The park’s central part has lawns for walking and leisure (mowed lawns with walking paths), and beds with grasses (cocksfoot, timothy, fescue grass) and flowers (chamomile, daisy, bluebell, white clover). Here the meadow blends into the birch wood and the steppe.

A riparian landscape was created in the southern part of the park adjacent to the Moskva River embankment. The basis of this landscape are trees that used to grow in the park 80 years ago: limes, maples and oak trees. There are ponds decorated with water plants and riparian vegetation typical of ponds in the Moscow Region. The ground vegetation around the ponds turns the territory into a wet meadow. The riparian forest mainly consists of several species: willows, bird cherries and arrow- wood trees. To the right of the Voskhod restaurant there is an area with a coniferous forest, which mainly consists of fir trees and pine trees. Visitors can look forward to new plants that will come up in spring.

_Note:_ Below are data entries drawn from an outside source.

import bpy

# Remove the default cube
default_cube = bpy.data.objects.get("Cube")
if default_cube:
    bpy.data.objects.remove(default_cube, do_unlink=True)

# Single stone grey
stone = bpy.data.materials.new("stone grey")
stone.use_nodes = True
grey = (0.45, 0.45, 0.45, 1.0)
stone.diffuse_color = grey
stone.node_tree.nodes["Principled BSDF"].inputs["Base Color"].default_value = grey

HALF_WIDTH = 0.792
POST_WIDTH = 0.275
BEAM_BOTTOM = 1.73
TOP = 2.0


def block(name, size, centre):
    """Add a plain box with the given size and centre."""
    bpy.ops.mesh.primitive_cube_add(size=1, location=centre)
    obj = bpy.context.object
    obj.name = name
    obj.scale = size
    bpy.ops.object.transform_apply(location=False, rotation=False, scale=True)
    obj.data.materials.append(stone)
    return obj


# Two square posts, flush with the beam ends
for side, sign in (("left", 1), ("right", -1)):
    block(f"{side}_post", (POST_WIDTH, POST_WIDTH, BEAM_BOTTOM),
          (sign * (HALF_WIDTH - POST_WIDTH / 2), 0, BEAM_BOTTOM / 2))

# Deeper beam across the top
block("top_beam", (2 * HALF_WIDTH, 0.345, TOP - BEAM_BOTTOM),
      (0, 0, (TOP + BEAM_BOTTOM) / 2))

Some of the areas in the park are currently covered with roll out turf. This is temporary: the perennials planted under them need to be protected from winter temperatures.

The park also features:

Themed lawns — illuminated areas with temporary art installations;

A northern lawn — a local territory in the northern landscape zone;

A boardwalk — an extended linear zone leading from the Ice Cave to the Zaryadye café.

The total length of paths and walkways in the park is 8 kilometres (including 1.8 kilometres of heated walkways). Moreover, 460 lampposts and 256 benches have been installed in the park.

New look of the streets around Zaryadye Park

In 2016 and 2017, the streets adjacent to the Kremlin and Zaryadye Park, as well as the Patriarchal Metochion, were renovated under the My Street programme. The total area renovated under the programme is 32.3 hectares.

This includes:

Moskvoretskaya Embankment (1 km);

Moskvoretskaya Street (0.7 km);

Kitaygorodsky Proyezd (0.5 km);

Varvarka Street (0.7 km);

Birzhevaya Square (0.1 km);

Staraya Square (0.5 km);

Rybny Pereulok (0.2 km);

Bogoyavlensky Pereulok (0.3 km).

The total length of the renovated sections is 4 kilometres.

The streets now have new pavements and the sidewalks have been paved with granite tiles. The city also upgraded the lighting system and installed information display boards for pedestrians.

The city has also reconstructed the drains and installed gutter inlets. Overhead electric lines were placed underground in the specially designed cable-conduit system.

A fountain with a flat round bowl will be the central feature of Birzhevaya Square. During the excavation, the workers discovered archaeological artefacts, including fragments of white stone and brick structures from historical buildings. The artefacts were preserved. In autumn trees will be planted on the square.